INSTRUCTIONS FOR THE TASK: Restate each entry below exactly; pictures stay out of the copy.

TASK INPUTS: Begin

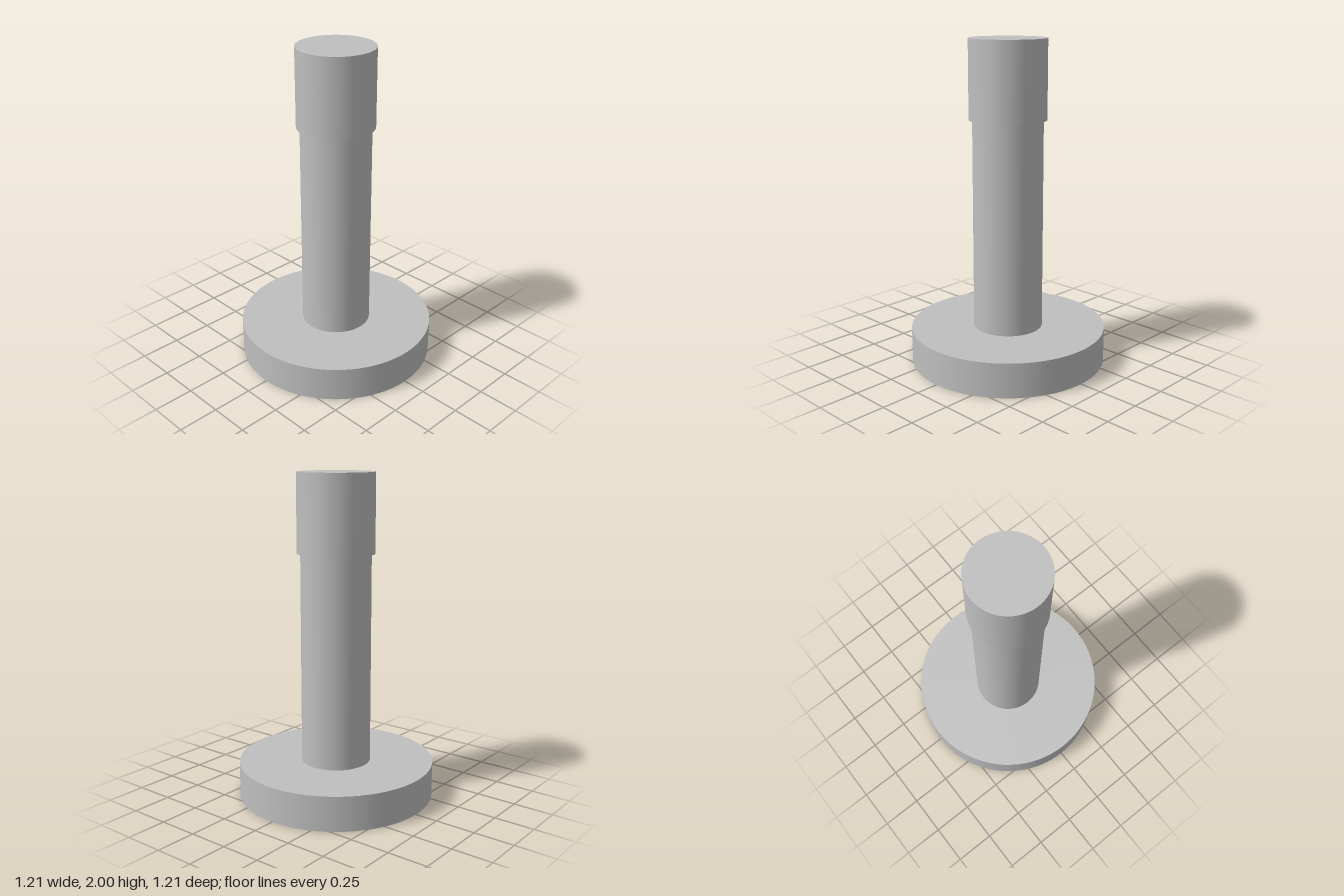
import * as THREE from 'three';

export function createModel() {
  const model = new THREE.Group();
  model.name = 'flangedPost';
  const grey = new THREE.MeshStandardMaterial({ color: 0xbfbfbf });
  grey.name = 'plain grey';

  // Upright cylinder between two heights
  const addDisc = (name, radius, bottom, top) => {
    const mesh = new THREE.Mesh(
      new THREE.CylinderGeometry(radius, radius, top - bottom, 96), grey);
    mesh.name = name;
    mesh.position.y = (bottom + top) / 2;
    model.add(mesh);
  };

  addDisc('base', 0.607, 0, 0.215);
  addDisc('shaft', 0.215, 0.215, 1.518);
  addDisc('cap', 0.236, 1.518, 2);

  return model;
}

TASK INPUTS: End

EXPECTED ANSWER:
import * as THREE from 'three';

export function createModel() {
  const model = new THREE.Group();
  model.name = 'flangedPost';
  const grey = new THREE.MeshStandardMaterial({ color: 0xbfbfbf });
  grey.name = 'plain grey';

  // Upright cylinder between two heights
  const addDisc = (name, radius, bottom, top) => {
    const mesh = new THREE.Mesh(
      new THREE.CylinderGeometry(radius, radius, top - bottom, 96), grey);
    mesh.name = name;
    mesh.position.y = (bottom + top) / 2;
    model.add(mesh);
  };

  addDisc('base', 0.607, 0, 0.215);
  addDisc('shaft', 0.215, 0.215, 1.518);
  addDisc('cap', 0.236, 1.518, 2);

  return model;
}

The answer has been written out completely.